My gripes are small, but they kept me from enjoying the camera. The leather case is thick enough that it casts a shadow on the film windows, making accurate film advance difficult. I did find this to be less of a problem in more subdued light. The lever actually feels odd on this type of camera. I wanted to advance until something told me to stop. Nothing did.
I left the camera partially exposed for over a month. When I took it up later to finish the roll, my experience was much better. I removed the case and had no problem advancing the film properly. The whole experience just felt better without the clumsy case.
This one will be revisited soon.
On October 11, we took the bus for a day with our fellow VW nuts (enthusiasts!) at the Larz Anderson Auto Museum in Brookline. Although named for the iconic buses, VW’s of all stripes were welcome.
I have heard large format photographers claim that their cameras force them to slow down when shooting. I experience a version of this phenomenon when shooting a twin lens reflex.
The waist level finder forces one to let the camera hang, look down, and frame carefully. The reflex mirror causes the image to be reversed from side to side, forcing me to think more when framing. On the Super Ricohflex, I often use the flip-up loupe magnifier to ensure a proper focus.
It’s a nice camera to shoot, although not as smooth as my Yashicamat. The shutter requires only a light touch to set or fire. The focus is still stiff, but it does work. I’ve been working on my Sunny 16 technique for meterless cameras, and most of my shots required only minimal post-processing.

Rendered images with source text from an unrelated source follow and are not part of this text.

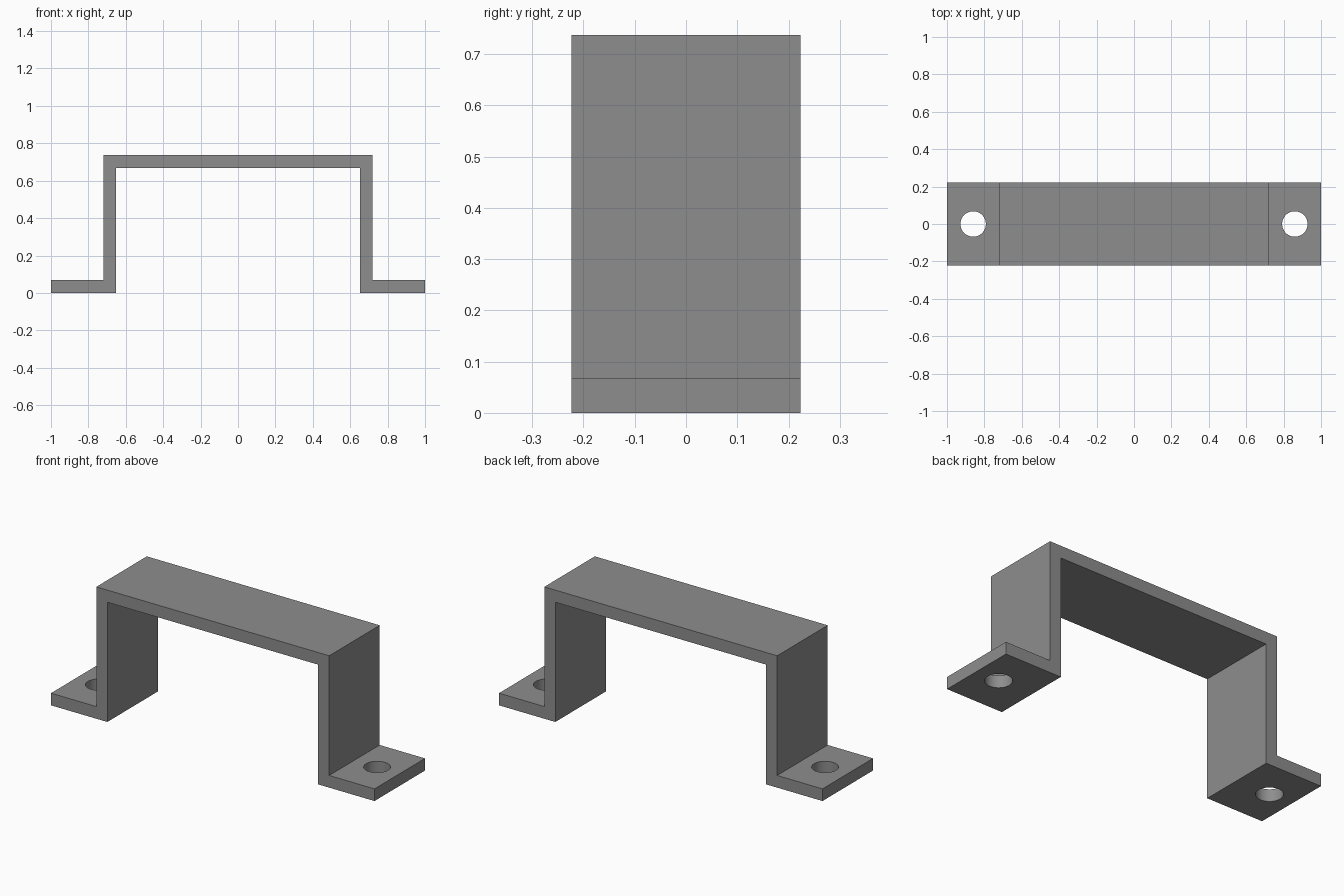
import bpy, bmesh

if "Cube" in bpy.data.objects:
    bpy.data.objects.remove(bpy.data.objects["Cube"])

T = 0.068        # sheet thickness
H = 0.737        # overall height
W = 0.223        # half depth
OUT = 0.72       # outer face of the uprights
HOLE_X, HOLE_R = 0.86, 0.068

grey = bpy.data.materials.new("grey metal")
grey.diffuse_color = (0.27, 0.27, 0.27, 1)
grey.use_nodes = True
grey.node_tree.nodes["Principled BSDF"].inputs["Base Color"].default_value = grey.diffuse_color

# Bracket: hat-shaped profile, right half mirrored to the left, extruded in depth
right = [(OUT - T, H - T), (OUT - T, 0), (1, 0), (1, T), (OUT, T), (OUT, H)]
profile = right + [(-x, z) for x, z in reversed(right)]
bm = bmesh.new()
face = bm.faces.new([bm.verts.new((x, -W, z)) for x, z in profile])
ext = bmesh.ops.extrude_face_region(bm, geom=[face])
verts = [g for g in ext["geom"] if isinstance(g, bmesh.types.BMVert)]
bmesh.ops.translate(bm, verts=verts, vec=(0, 2 * W, 0))
bmesh.ops.recalc_face_normals(bm, faces=bm.faces)
mesh = bpy.data.meshes.new("bracket")
bm.to_mesh(mesh)
bm.free()
mesh.materials.append(grey)
bracket = bpy.data.objects.new("bracket", mesh)
bpy.context.collection.objects.link(bracket)

# Screw holes through both feet
for side in (-1, 1):
    bpy.ops.mesh.primitive_cylinder_add(vertices=48, radius=HOLE_R, depth=0.3,
                                        location=(side * HOLE_X, 0, T / 2))
    cutter = bpy.context.object
    cutter.name = "hole_cutter"
    cutter.hide_render = True
    cutter.data.materials.append(grey)
    mod = bracket.modifiers.new("screw hole", 'BOOLEAN')
    mod.operation = 'DIFFERENCE'
    mod.solver = 'EXACT'
    mod.object = cutter
    bpy.context.view_layer.objects.active = bracket
    bpy.ops.object.modifier_apply(modifier=mod.name)
    bpy.data.objects.remove(cutter)

# Smooth hole walls, sharp sheet edges
bpy.ops.object.select_all(action='DESELECT')
bracket.select_set(True)
bpy.context.view_layer.objects.active = bracket
bpy.ops.object.shade_smooth_by_angle()
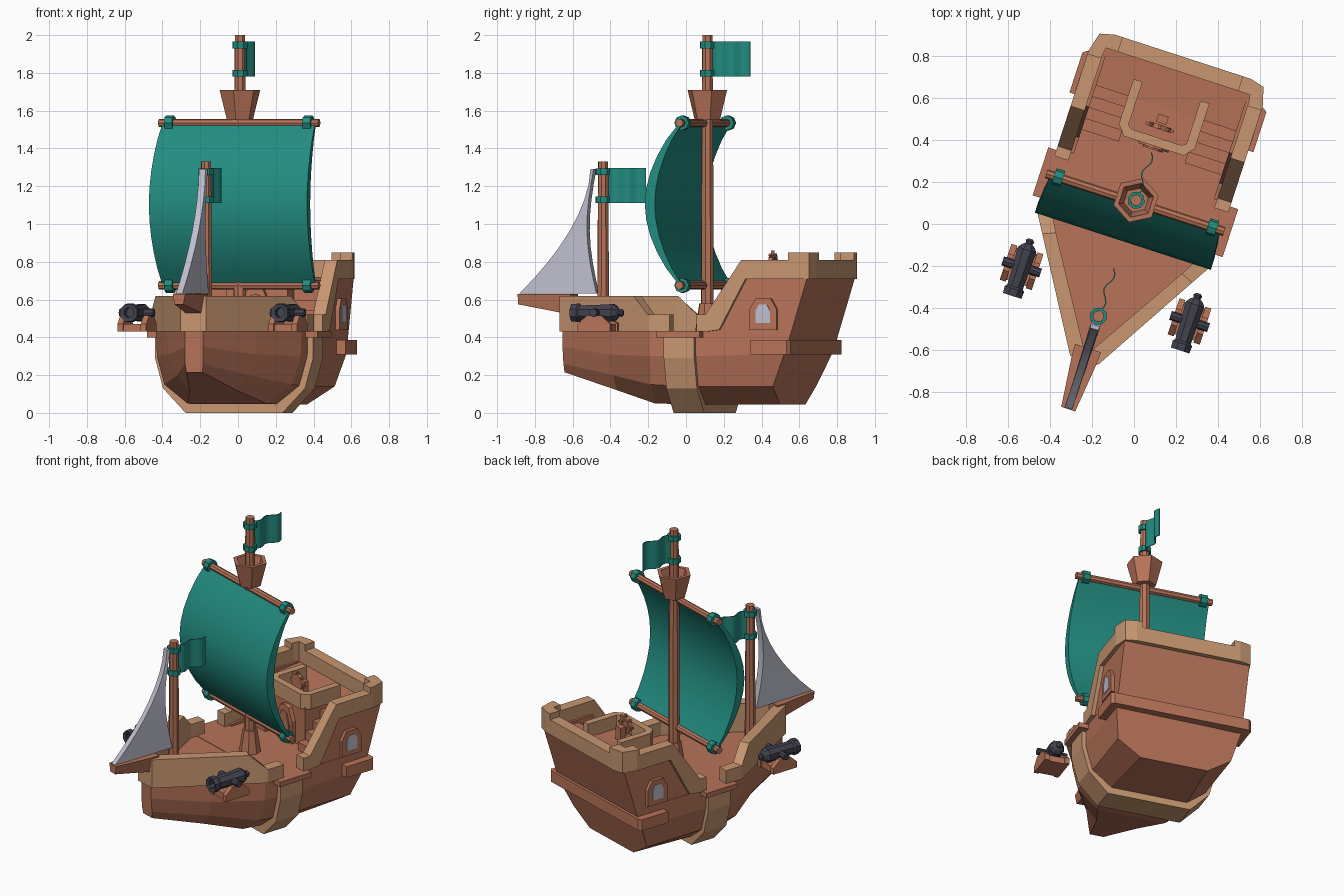
import bpy, bmesh, math
from mathutils import Matrix

if "Cube" in bpy.data.objects:
    bpy.data.objects.remove(bpy.data.objects["Cube"])

# The ship is modelled along its own axis (u across, v to stern), then turned 18 degrees
PLACE = Matrix.Translation((0.01, 0.113, 0)) @ Matrix.Rotation(math.radians(-18), 4, 'Z')


def material(name, rgb):
    m = bpy.data.materials.new(name)
    m.diffuse_color = (*rgb, 1)
    m.use_nodes = True
    m.node_tree.nodes["Principled BSDF"].inputs["Base Color"].default_value = m.diffuse_color
    return m


WOOD = material("red_wood", (0.48, 0.175, 0.10))
TRIM = material("light_wood", (0.58, 0.31, 0.165))
TEAL = material("teal_cloth", (0.016, 0.26, 0.215))
GREY = material("pale_grey", (0.52, 0.52, 0.62))
IRON = material("dark_iron", (0.055, 0.055, 0.08))


def loft(name, rings, mat, smooth=False):
    """Skin a list of equal-length point rings and cap both ends."""
    bm = bmesh.new()
    vs = [[bm.verts.new(p) for p in r] for r in rings]
    n = len(rings[0])
    for a, b in zip(vs, vs[1:]):
        for i in range(n):
            j = (i + 1) % n
            bm.faces.new((a[i], a[j], b[j], b[i]))
    bm.faces.new(vs[0])
    bm.faces.new(vs[-1])
    bmesh.ops.recalc_face_normals(bm, faces=bm.faces)
    me = bpy.data.meshes.new(name)
    bm.to_mesh(me)
    bm.free()
    me.materials.append(mat)
    ob = bpy.data.objects.new(name, me)
    bpy.context.collection.objects.link(ob)
    ob.matrix_world = PLACE
    if smooth:
        bpy.ops.object.select_all(action='DESELECT')
        ob.select_set(True)
        bpy.context.view_layer.objects.active = ob
        bpy.ops.object.shade_smooth_by_angle(angle=math.radians(35))
    return ob


def prism_u(name, pts, a, b, mat):
    return loft(name, [[(u, v, z) for v, z in pts] for u in (a, b)], mat)


def prism_v(name, pts, a, b, mat):
    return loft(name, [[(u, v, z) for u, z in pts] for v in (a, b)], mat)


def box(name, u0, u1, v0, v1, z0, z1, mat):
    return prism_u(name, [(v0, z0), (v1, z0), (v1, z1), (v0, z1)], u0, u1, mat)


def turned(name, prof, centre, axis, sides, mat, phase=0.0, smooth=False):
    """Turn a (position, radius) profile around an axis."""
    rings = []
    for t, r in prof:
        ring = []
        for i in range(sides):
            a = phase + 2 * math.pi * i / sides
            p, q = r * math.cos(a), r * math.sin(a)
            d = {'u': (t, p, q), 'v': (p, t, q), 'z': (p, q, t)}[axis]
            ring.append(tuple(c + e for c, e in zip(centre, d)))
        rings.append(ring)
    return loft(name, rings, mat, smooth)


def wall(name, rows, mat, mirror=True):
    """Rows are outer u, v, inner u, v, bottom, top; mirrored into one run."""
    if mirror:
        rows = rows + [(-a, b, -c, d, e, f) for a, b, c, d, e, f in reversed(rows)]
    return loft(name, [[(a, b, e), (a, b, f), (c, d, f), (c, d, e)]
                       for a, b, c, d, e, f in rows], mat)


def both(pts):
    return pts + [(-p[0], *p[1:]) for p in reversed(pts)]


# Lower hull
stations = [
    [(.05, -.79, .43), (.05, -.79, .35), (.05, -.785, .26), (.045, -.78, .215)],
    [(.25, -.48, .43), (.24, -.48, .31), (.20, -.46, .20), (.13, -.46, .12)],
    [(.405, -.19, .43), (.40, -.19, .30), (.355, -.2, .15), (.22, -.22, .05)],
    [(.415, 0, .43), (.415, 0, .30), (.37, 0, .14), (.25, 0, .045)],
    [(.41, .585, .43), (.41, .56, .31), (.37, .485, .14), (.22, .475, .045)],
]
loft("hull", [both(s) for s in stations], WOOD)
prism_v("hull_rib", both([(.44, .41), (.44, .29), (.395, .13), (.27, 0)]), -.10, .07, TRIM)
box("side_step", -.475, .475, -.13, .11, .40, .433, WOOD)
wall("stern_band", [(.46, .39, .39, .39, .31, .385), (.46, .59, .39, .53, .31, .385),
                    (.44, .605, .38, .53, .31, .385)], WOOD)

# Stern castle
prism_u("quarterdeck", [(.46, .38), (.46, .70), (.69, .72), (.585, .38)], -.408, .408, WOOD)
box("cabin", -.17, .17, .29, .50, .42, .70, WOOD)
arch = [(-1, 0), (-1, .62), (-.55, .95), (0, 1), (.55, .95), (1, .62), (1, 0)]
prism_v("cabin_door_frame", [(.075 * a, .43 + .24 * b) for a, b in arch], .262, .30, WOOD)
prism_v("cabin_door", [(.05 * a, .43 + .20 * b) for a, b in arch], .254, .265, WOOD)
for s in (1, -1):
    prism_u("castle_side", [(.12, .38), (.12, .44), (.2, .45), (.353, .72), (.69, .72), (.585, .38)],
            s * .35, s * .41, WOOD)
    for i in range(4):
        box("stair", s * .165, s * .36, .24 + .055 * i, .48, .42, .43 + .056 * (i + 1), WOOD)
    prism_u("window_frame", [(.45 + .075 * a, .44 + .175 * b) for a, b in arch if a],
            s * .40, s * .432, WOOD)
    prism_u("window_pane", [(.45 + .04 * a, .475 + .105 * b) for a, b in arch if a],
            s * .428, s * .436, GREY)
    wall("stern_corner_post", [(s * .435, .59, s * .365, .59, .80, .85),
                               (s * .435, .61, s * .365, .61, .80, .85),
                               (s * .41, .70, s * .36, .645, .80, .85),
                               (s * .34, .718, s * .335, .645, .80, .85),
                               (s * .30, .718, s * .30, .645, .80, .85)], TRIM, False)

# Rails
wall("stern_rail", [(.435, .08, .365, .08, .43, .52), (.435, .13, .365, .13, .43, .52),
                    (.435, .206, .365, .206, .44, .63), (.435, .33, .365, .33, .668, .81),
                    (.435, .353, .365, .353, .71, .81), (.435, .61, .365, .61, .71, .81),
                    (.41, .70, .36, .645, .71, .81), (.34, .718, .335, .645, .71, .81)], TRIM)
wall("bow_rail", [(.435, -.07, .365, -.07, .43, .52), (.435, -.19, .365, -.175, .43, .52),
                  (.375, -.29, .315, -.265, .43, .62), (.07, -.80, .02, -.745, .43, .62)], TRIM)
wall("quarterdeck_rail", [(.19, .545, .145, .545, .69, .79), (.19, .32, .145, .33, .69, .79),
                          (.15, .272, .125, .315, .69, .79)], TRIM)

# Steering wheel
box("wheel_stand", -.025, .025, .385, .425, .69, .79, WOOD)
loft_ring = [(-.01, .035), (-.01, .055), (.012, .055), (.012, .035), (-.01, .035)]
turned("wheel_rim", loft_ring, (0, .365, .79), 'v', 8, WOOD)
for i in range(4):
    a = math.pi * i / 4
    c, d = math.cos(a), math.sin(a)
    quad = [(.07 * p * c - .007 * q * d, .79 + .07 * p * d + .007 * q * c)
            for p, q in ((-1, -1), (1, -1), (1, 1), (-1, 1))]
    prism_v("wheel_spoke", quad, .358, .372, WOOD)

# Bowsprit
loft("bowsprit", [[(w, v, .63), (-w, v, .63), (-w * .7, v, zb), (w * .7, v, zb)]
                  for w, v, zb in ((.065, -.74, .52), (.062, -.80, .53), (.035, -1.045, .575))], WOOD)

# Masts and crow's nest
turned("main_mast", [(.43, .036), (1.56, .032), (2.0, .028)], (0, 0, 0), 'z', 8, WOOD)
turned("mast_base", [(.43, .068), (.58, .045)], (0, 0, 0), 'z', 8, WOOD)
turned("crows_nest", [(1.55, .07), (1.71, .11), (1.71, .085), (1.60, .06)],
       (0, 0, 0), 'z', 6, WOOD, math.pi / 2)
turned("fore_mast", [(.43, .034), (1.33, .028)], (0, -.58, 0), 'z', 8, WOOD)

# Flags with their mast rings
for v0, z0 in ((0, 1.78), (-.58, 1.11)):
    for z in (z0, z0 + .15):
        turned("flag_ring", [(z, .042), (z + .035, .042)], (0, v0, 0), 'z', 8, TEAL)
    rings = []
    for i in range(11):
        v, u = v0 + .03 + .0208 * i, .015 * math.sin(i * .95)
        rings.append([(u - .003, v, z0), (u + .003, v, z0),
                      (u + .003, v, z0 + .187), (u - .003, v, z0 + .187)])
    loft("flag", rings, TEAL, True)

# Main sail, yards and yard rings
for z in (.675, 1.535):
    turned("yard", [(-.445, .022), (.445, .022)], (0, -.012, z), 'u', 8, WOOD)
    for s in (1, -1):
        turned("yard_ring", [(-.022, .04), (.022, .04)], (s * .385, -.012, z), 'u', 8, TEAL)
rings = []
for i in range(11):
    t = i / 10
    b = math.sin(math.pi * t) ** .85
    w, z = .425 + .015 * b, .68 + .85 * t
    vf, vb = -.022 - .183 * b, -.005 - .145 * b
    rings.append([(-w, vf, z), (w, vf, z), (w, vb, z), (-w, vb, z)])
loft("main_sail", rings, TEAL, True)

# Fore sail
rings = []
for i in range(9):
    t = i / 8
    z = .632 + .66 * t
    lead = -.645 - .395 * (1 - t) ** 1.76
    trail = -.61 - .045 * math.sin(math.pi * t) - .015 * t
    rings.append([(.018, lead, z), (-.018, lead, z), (-.024, trail, z), (.024, trail, z)])
loft("fore_sail", rings, GREY, True)

# Cannons
barrel = [(-.10, .028), (-.14, .028), (-.145, .05), (-.11, .052), (-.10, .042), (0, .045),
          (.085, .05), (.105, .035), (.115, .018), (.13, .023), (.14, .012)]
for s in (1, -1):
    c = (s * .42, -.47, .53)
    turned("cannon_barrel", barrel, c, 'v', 8, IRON, math.pi / 8)
    turned("cannon_trunnion", [(-.095, .022), (.095, .022)], c, 'u', 8, IRON)
    box("carriage_base", c[0] - .07, c[0] + .07, -.55, -.39, .43, .47, WOOD)
    for k in (-1, 1):
        prism_u("carriage_cheek", [(-.56, .43), (-.38, .43), (-.38, .47), (-.43, .515),
                                   (-.51, .515), (-.56, .47)],
                c[0] + k * .05, c[0] + k * .08, WOOD)
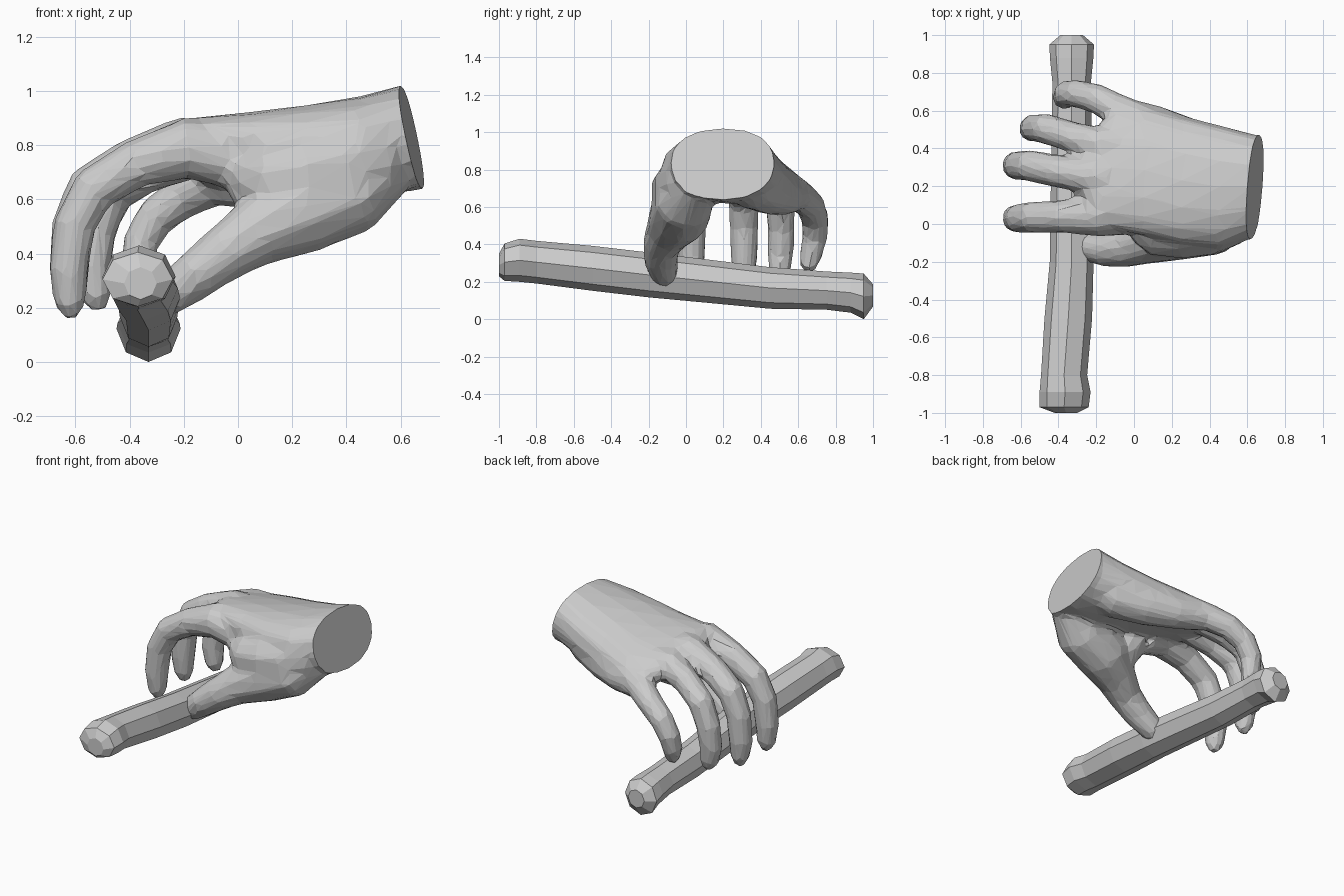
import bpy, bmesh, math
from mathutils import Vector


def loft(bm, rings):
    """Skin a list of rings (each a list of points) and cap both ends."""
    loops = [[bm.verts.new(p) for p in r] for r in rings]
    n = len(loops[0])
    for a, b in zip(loops, loops[1:]):
        for i in range(n):
            j = (i + 1) % n
            bm.faces.new((a[i], a[j], b[j], b[i]))
    bm.faces.new(loops[0][::-1])
    bm.faces.new(loops[-1])


def tube(bm, path, ref=(0, 1, 0), sides=10):
    """Tube through (x, y, z, radius) points."""
    pts = [Vector(p[:3]) for p in path]
    rings = []
    for i, p in enumerate(pts):
        t = (pts[min(i + 1, len(pts) - 1)] - pts[max(i - 1, 0)]).normalized()
        u = Vector(ref)
        u = (u - t * u.dot(t)).normalized()
        v = t.cross(u)
        r = path[i][3]
        rings.append([p + r * (math.cos(a) * u + math.sin(a) * v)
                      for a in (math.tau * (k + .5) / sides for k in range(sides))])
    loft(bm, rings)


def make(name, bm):
    bmesh.ops.recalc_face_normals(bm, faces=bm.faces[:])
    me = bpy.data.meshes.new(name)
    bm.to_mesh(me)
    bm.free()
    ob = bpy.data.objects.new(name, me)
    bpy.context.collection.objects.link(ob)
    return ob


# stick: y, centre x, centre z, half width, half height
bm = bmesh.new()
rings = []
for y, x, z, w, h in [(-1, -.36, .29, .06, .06), (-.97, -.37, .305, .13, .10),
                      (-.89, -.365, .315, .135, .115), (-.8, -.37, .305, .122, .114),
                      (-.5, -.348, .272, .126, .12), (-.2, -.33, .237, .116, .12),
                      (.1, -.33, .205, .112, .116), (.45, -.33, .167, .106, .111),
                      (.75, -.33, .153, .102, .102), (.88, -.33, .142, .115, .107),
                      (.95, -.33, .122, .118, .122), (1, -.33, .127, .06, .06)]:
    rings.append([(x + w * math.cos(a), y, z + h * math.sin(a))
                  for a in (math.tau * k / 8 for k in range(8))])
loft(bm, rings)
make("stick", bm)

# palm and wrist: x, centre y, centre z, half width, half height, sideways slope, hollow
bm = bmesh.new()
rings = []
for x, y, z, w, h, s, hollow in [
        (.8, .2, .86, .27, .2, 0, 0), (.64, .2, .83, .275, .2, 0, 0),
        (.45, .195, .785, .33, .195, -.04, .15), (.25, .23, .763, .345, .18, -.11, .45),
        (.05, .285, .752, .35, .155, -.18, .5), (-.1, .3, .765, .33, .12, -.22, .35),
        (-.2, .25, .795, .26, .09, -.17, .1), (-.26, .24, .795, .19, .06, -.12, 0)]:
    ring = []
    for k in range(16):
        c, d = math.cos(math.tau * k / 16), math.sin(math.tau * k / 16)
        dy = w * math.copysign(abs(c) ** .9, c)
        dz = h * math.copysign(abs(d) ** .9, d)
        if d < 0:
            dz *= 1 - hollow * d * d
        ring.append((x, y + dy, z + dz + s * dy))
    rings.append(ring)
loft(bm, rings)

# four curled fingers
tube(bm, [(-.02, .05, .745, .11), (-.19, .045, .79, .115), (-.38, .04, .73, .09),
          (-.535, .035, .635, .086), (-.605, .03, .5, .08), (-.625, .03, .34, .075),
          (-.62, .03, .22, .062), (-.615, .03, .16, .03)])
tube(bm, [(-.02, .24, .79, .1), (-.21, .25, .805, .1), (-.41, .28, .73, .088),
          (-.555, .31, .64, .085), (-.61, .31, .5, .08), (-.625, .31, .34, .076),
          (-.62, .31, .23, .062), (-.61, .31, .165, .03)])
tube(bm, [(0, .4, .76, .1), (-.18, .42, .765, .094), (-.34, .465, .705, .083),
          (-.47, .505, .62, .082), (-.525, .51, .48, .077), (-.54, .505, .34, .072),
          (-.525, .5, .24, .06), (-.515, .5, .185, .03)])
tube(bm, [(.06, .53, .7, .1), (-.08, .6, .665, .088), (-.2, .665, .61, .08),
          (-.305, .69, .535, .076), (-.36, .69, .44, .07), (-.37, .67, .35, .065),
          (-.36, .655, .285, .05), (-.355, .65, .25, .028)])

# thumb with its fleshy base, and the webs that join it to the palm
tube(bm, [(.58, .06, .74, .11), (.42, -.01, .63, .16), (.22, -.035, .555, .165),
          (.06, -.09, .475, .128), (-.05, -.13, .4, .104), (-.15, -.135, .325, .094),
          (-.245, -.12, .25, .08), (-.295, -.1, .195, .048)])
tube(bm, [(.16, -.04, .54, .11), (.09, .0, .63, .115), (.03, .03, .72, .11)])
tube(bm, [(.55, .01, .76, .12), (.4, -.02, .72, .15), (.25, -.04, .69, .15),
          (.1, -.04, .67, .13), (.04, -.01, .68, .1)])

# fleshy outer edge of the palm, below the little finger
tube(bm, [(.58, .3, .78, .12), (.45, .36, .72, .14), (.28, .445, .68, .125),
          (.1, .53, .66, .105), (-.05, .58, .66, .09)])
hand = make("hand", bm)

# fuse the pieces, then reduce to coarse facets
m = hand.modifiers.new("fuse", 'REMESH')
m.mode = 'VOXEL'
m.voxel_size = .018
m = hand.modifiers.new("soften", 'SMOOTH')
m.factor = .5
m.iterations = 10
m = hand.modifiers.new("facets", 'DECIMATE')
m.ratio = .06
deps = bpy.context.evaluated_depsgraph_get()
bm = bmesh.new()
bm.from_mesh(bpy.data.meshes.new_from_object(hand.evaluated_get(deps)))
hand.modifiers.clear()

# flat slanted cut at the wrist
cut = bmesh.ops.bisect_plane(bm, geom=bm.verts[:] + bm.edges[:] + bm.faces[:],
                             plane_co=(.64, .2, .83), plane_no=(.38, -.03, .08),
                             clear_outer=True)
edges = [e for e in cut["geom_cut"] if isinstance(e, bmesh.types.BMEdge)]
bmesh.ops.contextual_create(bm, geom=edges)
for f in bm.faces:
    f.smooth = False
bm.to_mesh(hand.data)
bm.free()
hand.data.update()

This is another camera which cannot be mistaken for a modern digital and will definitely attract attention in public.
(Shot on Ilford FP4; stand developed 60 minutes in Rodinal 1+100.)